--- DATASET CONTENT Enclosed Below ---

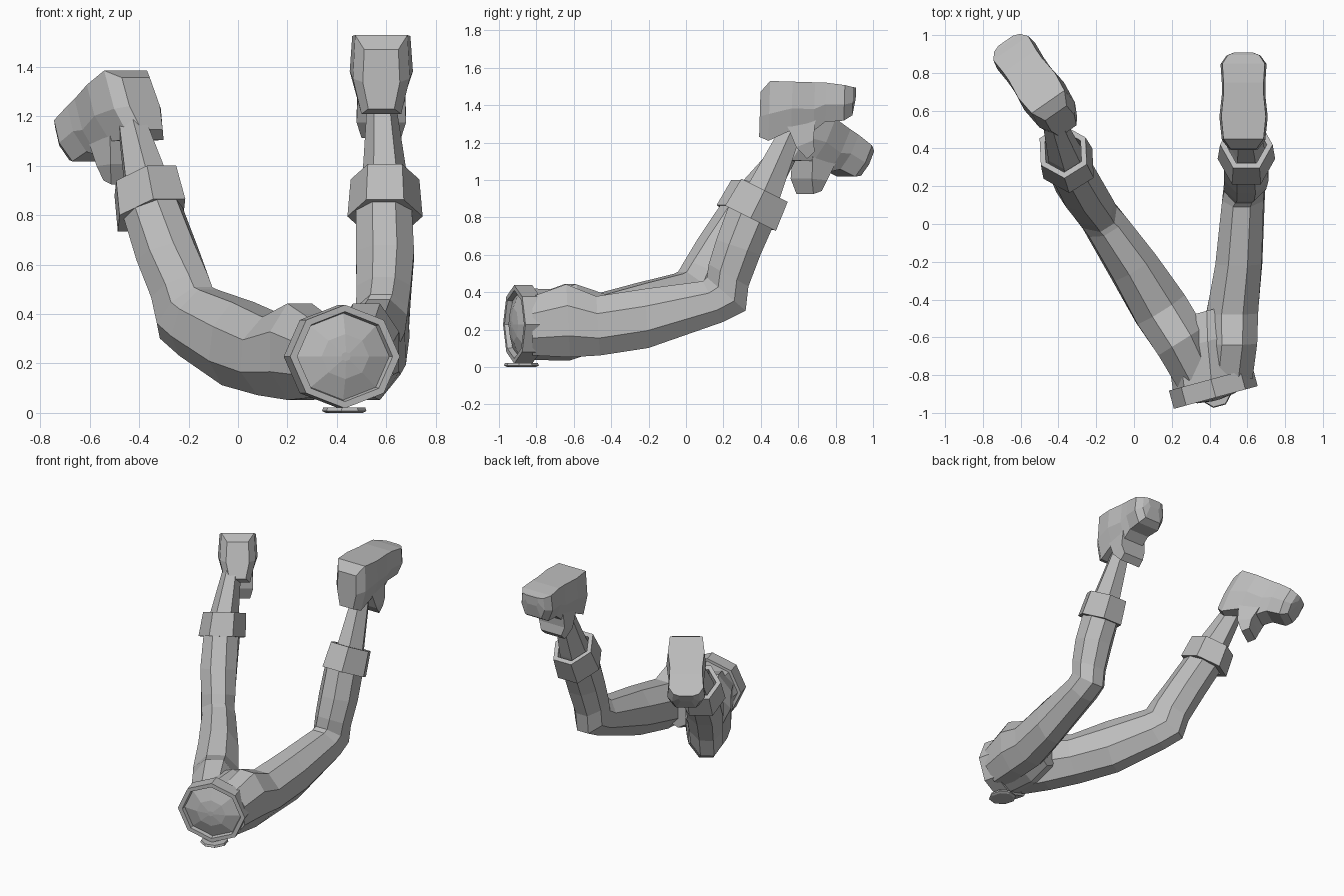
import bpy, bmesh, math
from mathutils import Vector, Matrix

if "Cube" in bpy.data.objects:
    bpy.data.objects.remove(bpy.data.objects["Cube"])

grey = bpy.data.materials.new("plain_grey")
grey.use_nodes = True
grey.diffuse_color = (0.5, 0.5, 0.5, 1)
grey.node_tree.nodes["Principled BSDF"].inputs["Base Color"].default_value = (0.5, 0.5, 0.5, 1)


def ring(c, u, v, sides=8, phase=0.0):
    """Polygon of points round c spanned by the half axes u and v."""
    c, u, v = Vector(c), Vector(u), Vector(v)
    angles = [2 * math.pi * (i + phase) / sides for i in range(sides)]
    return [c + u * math.cos(a) + v * math.sin(a) for a in angles]


def loft(name, rings, closed=False):
    """Skin a row of rings, capped at the ends or joined end to start."""
    bm = bmesh.new()
    loops = [[bm.verts.new(p) for p in r] for r in rings]
    pairs = list(zip(loops, loops[1:]))
    if closed:
        pairs.append((loops[-1], loops[0]))
    else:
        bm.faces.new(loops[0])
        bm.faces.new(loops[-1])
    for a, b in pairs:
        for i in range(len(a)):
            j = (i + 1) % len(a)
            bm.faces.new((a[i], a[j], b[j], b[i]))
    bmesh.ops.recalc_face_normals(bm, faces=bm.faces)
    mesh = bpy.data.meshes.new(name)
    bm.to_mesh(mesh)
    bm.free()
    mesh.materials.append(grey)
    ob = bpy.data.objects.new(name, mesh)
    bpy.context.collection.objects.link(ob)
    return ob


def limb(name, sections, across):
    """Loft flat-topped octagons from (back point, front point, half width)."""
    rings = []
    for a, b, w in sections:
        a, b = Vector(a), Vector(b)
        rings.append(ring((a + b) / 2, across * w * 1.06, (a - b) * 0.535, 8, 0.5))
    return loft(name, rings)


def cuff_and_ankle(side, base, top, ankle, across):
    base, top, ankle = Vector(base), Vector(top), Vector(ankle)
    axis = (top - base).normalized()
    deep = axis.cross(across).normalized()

    def hexagon(c, r):
        return ring(c, across * r * 0.94, deep * r * 1.08, 6)

    # Turned-up trouser cuff, hollow at the top
    loft(side + "_cuff", [hexagon(base, 0.12), hexagon(base, 0.162),
                          hexagon(top, 0.148), hexagon(top, 0.115),
                          hexagon(base + axis * 0.07, 0.11)], closed=True)
    # Tapered ankle
    loft(side + "_ankle", [hexagon(base + axis * 0.03, 0.112),
                           hexagon(top, 0.098), hexagon(ankle, 0.06),
                           hexagon(ankle + axis * 0.08, 0.05)])


# Heel-to-toe shoe sections: distance, half width, sole height, lower height
SHOE = [(-0.02, 0.075, -0.06, -0.30), (0.03, 0.115, 0, -0.32),
        (0.15, 0.128, 0, -0.26), (0.27, 0.115, 0, -0.26),
        (0.33, 0.115, 0, -0.21), (0.43, 0.122, -0.01, -0.20),
        (0.475, 0.09, -0.02, -0.17), (0.49, 0.05, -0.02, -0.08)]


def shoe(side, heel, forward, up):
    f = Vector(forward).normalized()
    u = f.cross(Vector(up)).normalized()
    n = u.cross(f)
    m = Matrix((u, f, n)).transposed()
    heel = Vector(heel)
    rings = []
    for y, w, t, b in SHOE:
        outline = [(0.92 * w, t), (w, t * 0.45 + b * 0.55), (0.7 * w, b),
                   (-0.7 * w, b), (-w, t * 0.45 + b * 0.55), (-0.92 * w, t)]
        rings.append([heel + m @ Vector((x, y, z)) for x, z in outline])
    loft(side + "_shoe", rings)
    # Wide loose tongue hanging from the shoe opening
    tongue = []
    for y, z, w, d in ((0.20, -0.2, 0.095, 0.08), (0.225, -0.33, 0.1, 0.045),
                       (0.26, -0.39, 0.08, 0.02)):
        tongue.append([heel + m @ Vector((sx * w, y + sy * d, z + sy * 0.02))
                       for sx, sy in ((1, 1), (1, -1), (-1, -1), (-1, 1))])
    loft(side + "_tongue", tongue)


# Left leg: hip to cuff
left_across = Vector((1, 0, 0))
limb("left_leg", [
    ((0.50, -0.82, 0.38), (0.50, -0.82, 0.06), 0.13),
    ((0.52, -0.64, 0.445), (0.52, -0.62, 0.05), 0.135),
    ((0.52, -0.48, 0.38), (0.52, -0.46, 0.06), 0.14),
    ((0.55, -0.22, 0.42), (0.56, -0.20, 0.10), 0.125),
    ((0.57, 0.09, 0.46), (0.59, 0.20, 0.24), 0.112),
    ((0.58, 0.11, 0.48), (0.59, 0.32, 0.30), 0.108),
    ((0.59, 0.12, 0.55), (0.59, 0.335, 0.43), 0.112),
    ((0.595, 0.16, 0.68), (0.595, 0.40, 0.60), 0.12),
    ((0.59, 0.23, 0.87), (0.59, 0.48, 0.78), 0.115)], left_across)
cuff_and_ankle("left", (0.595, 0.345, 0.795), (0.595, 0.42, 0.945),
               (0.58, 0.565, 1.27), left_across)
shoe("left", (0.58, 0.42, 1.53), (0, 1, -0.03), (0, 0, 1))

# Right leg: swung out to the side
right_across = Vector((0.85, 0.53, 0)).normalized()
limb("right_leg", [
    ((0.34, -0.80, 0.38), (0.34, -0.80, 0.06), 0.13),
    ((0.25, -0.62, 0.445), (0.25, -0.62, 0.05), 0.145),
    ((0.15, -0.46, 0.39), (0.13, -0.44, 0.07), 0.15),
    ((0.02, -0.24, 0.45), (-0.02, -0.22, 0.11), 0.132),
    ((-0.12, -0.04, 0.50), (-0.20, 0.06, 0.23), 0.112),
    ((-0.14, -0.02, 0.51), (-0.28, 0.16, 0.30), 0.108),
    ((-0.16, 0.01, 0.56), (-0.30, 0.20, 0.43), 0.112),
    ((-0.22, 0.09, 0.69), (-0.35, 0.29, 0.59), 0.12),
    ((-0.29, 0.21, 0.87), (-0.41, 0.43, 0.79), 0.115)], right_across)
cuff_and_ankle("right", (-0.35, 0.32, 0.80), (-0.375, 0.385, 0.94),
               (-0.435, 0.56, 1.19), right_across)
shoe("right", (-0.44, 0.625, 1.40), (-0.5, 0.72, -0.48), (0, 0, 1))

# Waist frame: the body axis points forward and slightly left
out = Vector((0.26, -0.96, 0)).normalized()
wide = Vector((0.96, 0.26, 0)).normalized()
tall = Vector((0, 0, 1))
waist = Vector((0.42, -0.87, 0.228))


def waist_ring(offset, r):
    return ring(waist + out * offset, wide * r, tall * r * 0.91)


# Pelvis joining both legs, with a shallow domed front
loft("pelvis", [
    ring((0.385, -0.46, 0.22), wide * 0.10, tall * 0.13),
    ring((0.39, -0.62, 0.225), wide * 0.22, tall * 0.19),
    waist_ring(-0.04, 0.21), waist_ring(0.02, 0.20),
    waist_ring(0.055, 0.10), waist_ring(0.065, 0.02)])

# Belt ring
loft("belt", [waist_ring(-0.05, 0.20), waist_ring(-0.05, 0.23),
              waist_ring(0.05, 0.23), waist_ring(0.05, 0.20),
              waist_ring(0.01, 0.19)], closed=True)

# Buckle plate under the belt
loft("buckle", [ring((0.43, -0.88, z), wide * r, out * r * 1.05, 8, 0.5)
                for z, r in ((0, 0.075), (0.008, 0.09), (0.022, 0.085))])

--- End of Enclosed DATASET CONTENT ---

TASK INSTRUCTIONS –
Return each line among the entries that holds the word "forward".

RESULT OF THIS TASK –
def shoe(side, heel, forward, up):
    f = Vector(forward).normalized()
# Waist frame: the body axis points forward and slightly left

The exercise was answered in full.